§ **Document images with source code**
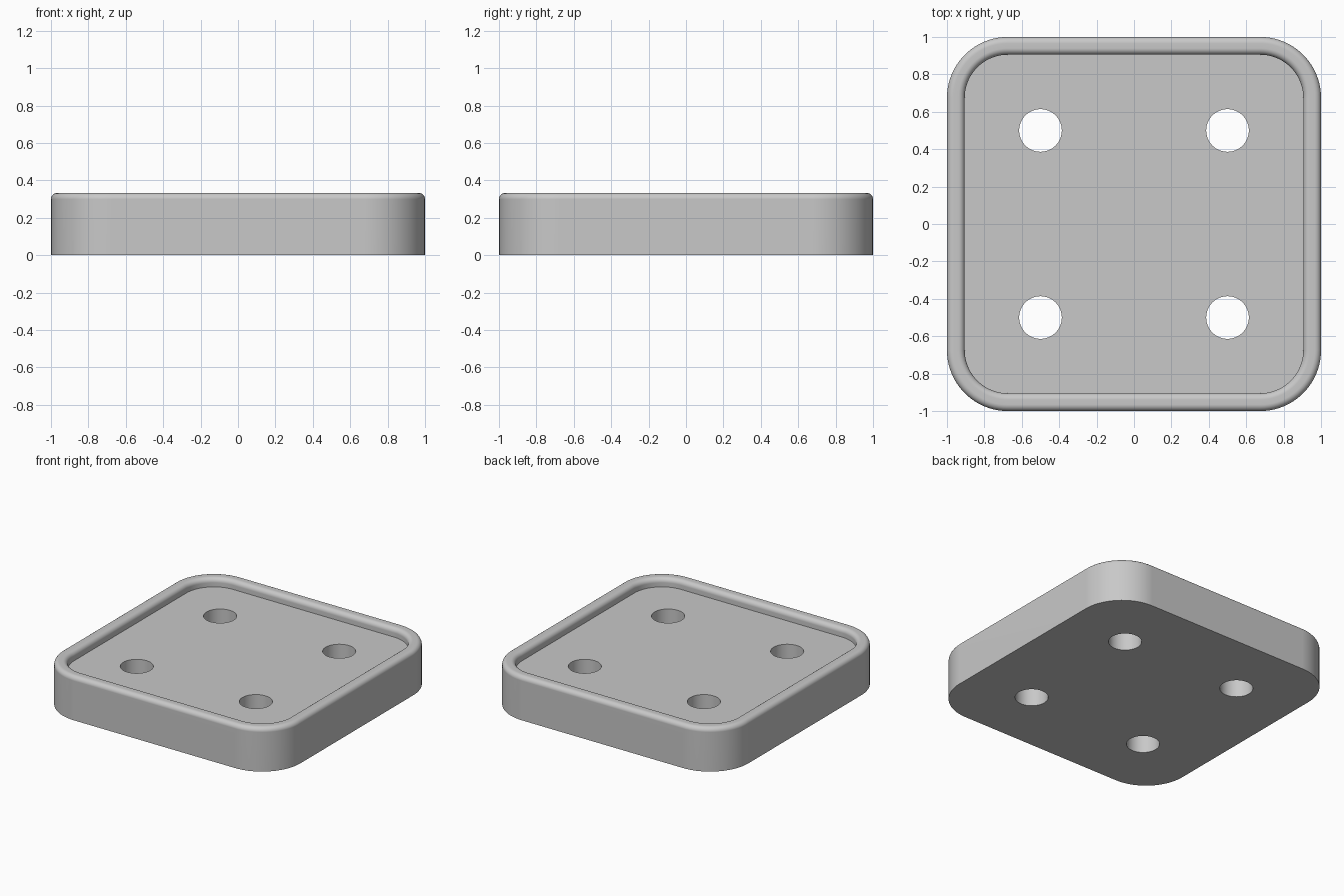
import bpy, bmesh, math

cube = bpy.data.objects.get("Cube")
if cube:
    bpy.data.objects.remove(cube, do_unlink=True)

HEIGHT, FLOOR = 0.333, 0.267      # rim top and recessed floor
CORNER = 0.325                    # outer corner radius
RIM, FILLET = 0.095, 0.034        # rim width and edge rounding
HOLE_R, HOLE_POS = 0.114, 0.5
ARC_STEPS, FILLET_STEPS = 20, 6


def rounded_square(bm, inset, z):
    """Ring of vertices following the tray outline, moved inwards."""
    core, r = 1 - CORNER, CORNER - inset
    ring = []
    for k in range(4):
        mid = math.radians(45 + 90 * k)
        cx, cy = math.copysign(core, math.cos(mid)), math.copysign(core, math.sin(mid))
        for i in range(ARC_STEPS + 1):
            a = math.radians(90 * (k + i / ARC_STEPS))
            ring.append(bm.verts.new((cx + r * math.cos(a), cy + r * math.sin(a), z)))
    return ring


# Grey material
grey = bpy.data.materials.new("light grey")
grey.use_nodes = True
colour = (0.58, 0.58, 0.58, 1)
grey.diffuse_color = colour
grey.node_tree.nodes["Principled BSDF"].inputs["Base Color"].default_value = colour

# Wall profile as (inset, height): outer wall, rounded rim, inner wall
quarter = [math.pi / 2 * i / FILLET_STEPS for i in range(FILLET_STEPS + 1)]
zc = HEIGHT - FILLET
profile = [(0, 0)]
profile += [(FILLET - FILLET * math.cos(a), zc + FILLET * math.sin(a)) for a in quarter]
profile += [(RIM - FILLET + FILLET * math.sin(a), zc + FILLET * math.cos(a)) for a in quarter]
profile += [(RIM, FLOOR)]

# Tray body
bm = bmesh.new()
rings = [rounded_square(bm, inset, z) for inset, z in profile]
for lower, upper in zip(rings, rings[1:]):
    for i in range(len(lower)):
        j = (i + 1) % len(lower)
        bm.faces.new((lower[i], lower[j], upper[j], upper[i]))
bm.faces.new(rings[0][::-1])
bm.faces.new(rings[-1])
bmesh.ops.recalc_face_normals(bm, faces=bm.faces)
mesh = bpy.data.meshes.new("tray")
bm.to_mesh(mesh)
bm.free()
tray = bpy.data.objects.new("tray", mesh)
bpy.context.collection.objects.link(tray)
mesh.materials.append(grey)

# Four through holes
cutters = []
for x in (-HOLE_POS, HOLE_POS):
    for y in (-HOLE_POS, HOLE_POS):
        bpy.ops.mesh.primitive_cylinder_add(vertices=64, radius=HOLE_R, depth=1, location=(x, y, 0.1))
        cutter = bpy.context.object
        cutter.name = "hole_cutter"
        cutter.hide_render = True
        cutter.data.materials.append(grey)
        cut = tray.modifiers.new("hole", 'BOOLEAN')
        cut.operation, cut.solver, cut.object = 'DIFFERENCE', 'EXACT', cutter
        cutters.append(cutter)

bpy.ops.object.select_all(action='DESELECT')
tray.select_set(True)
bpy.context.view_layer.objects.active = tray
for name in [m.name for m in tray.modifiers]:
    bpy.ops.object.modifier_apply(modifier=name)
for cutter in cutters:
    bpy.data.objects.remove(cutter, do_unlink=True)

# Smooth curves, crisp edges
bpy.ops.object.shade_smooth_by_angle(angle=math.radians(30))
weighted = tray.modifiers.new("flat_face_normals", 'WEIGHTED_NORMAL')
weighted.keep_sharp = True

§ **ACTION ITEM**
Write out the data exactly, and exclude every picture it holds.

§ **TASK OUTPUT**
import bpy, bmesh, math

cube = bpy.data.objects.get("Cube")
if cube:
    bpy.data.objects.remove(cube, do_unlink=True)

HEIGHT, FLOOR = 0.333, 0.267      # rim top and recessed floor
CORNER = 0.325                    # outer corner radius
RIM, FILLET = 0.095, 0.034        # rim width and edge rounding
HOLE_R, HOLE_POS = 0.114, 0.5
ARC_STEPS, FILLET_STEPS = 20, 6


def rounded_square(bm, inset, z):
    """Ring of vertices following the tray outline, moved inwards."""
    core, r = 1 - CORNER, CORNER - inset
    ring = []
    for k in range(4):
        mid = math.radians(45 + 90 * k)
        cx, cy = math.copysign(core, math.cos(mid)), math.copysign(core, math.sin(mid))
        for i in range(ARC_STEPS + 1):
            a = math.radians(90 * (k + i / ARC_STEPS))
            ring.append(bm.verts.new((cx + r * math.cos(a), cy + r * math.sin(a), z)))
    return ring


# Grey material
grey = bpy.data.materials.new("light grey")
grey.use_nodes = True
colour = (0.58, 0.58, 0.58, 1)
grey.diffuse_color = colour
grey.node_tree.nodes["Principled BSDF"].inputs["Base Color"].default_value = colour

# Wall profile as (inset, height): outer wall, rounded rim, inner wall
quarter = [math.pi / 2 * i / FILLET_STEPS for i in range(FILLET_STEPS + 1)]
zc = HEIGHT - FILLET
profile = [(0, 0)]
profile += [(FILLET - FILLET * math.cos(a), zc + FILLET * math.sin(a)) for a in quarter]
profile += [(RIM - FILLET + FILLET * math.sin(a), zc + FILLET * math.cos(a)) for a in quarter]
profile += [(RIM, FLOOR)]

# Tray body
bm = bmesh.new()
rings = [rounded_square(bm, inset, z) for inset, z in profile]
for lower, upper in zip(rings, rings[1:]):
    for i in range(len(lower)):
        j = (i + 1) % len(lower)
        bm.faces.new((lower[i], lower[j], upper[j], upper[i]))
bm.faces.new(rings[0][::-1])
bm.faces.new(rings[-1])
bmesh.ops.recalc_face_normals(bm, faces=bm.faces)
mesh = bpy.data.meshes.new("tray")
bm.to_mesh(mesh)
bm.free()
tray = bpy.data.objects.new("tray", mesh)
bpy.context.collection.objects.link(tray)
mesh.materials.append(grey)

# Four through holes
cutters = []
for x in (-HOLE_POS, HOLE_POS):
    for y in (-HOLE_POS, HOLE_POS):
        bpy.ops.mesh.primitive_cylinder_add(vertices=64, radius=HOLE_R, depth=1, location=(x, y, 0.1))
        cutter = bpy.context.object
        cutter.name = "hole_cutter"
        cutter.hide_render = True
        cutter.data.materials.append(grey)
        cut = tray.modifiers.new("hole", 'BOOLEAN')
        cut.operation, cut.solver, cut.object = 'DIFFERENCE', 'EXACT', cutter
        cutters.append(cutter)

bpy.ops.object.select_all(action='DESELECT')
tray.select_set(True)
bpy.context.view_layer.objects.active = tray
for name in [m.name for m in tray.modifiers]:
    bpy.ops.object.modifier_apply(modifier=name)
for cutter in cutters:
    bpy.data.objects.remove(cutter, do_unlink=True)

# Smooth curves, crisp edges
bpy.ops.object.shade_smooth_by_angle(angle=math.radians(30))
weighted = tray.modifiers.new("flat_face_normals", 'WEIGHTED_NORMAL')
weighted.keep_sharp = True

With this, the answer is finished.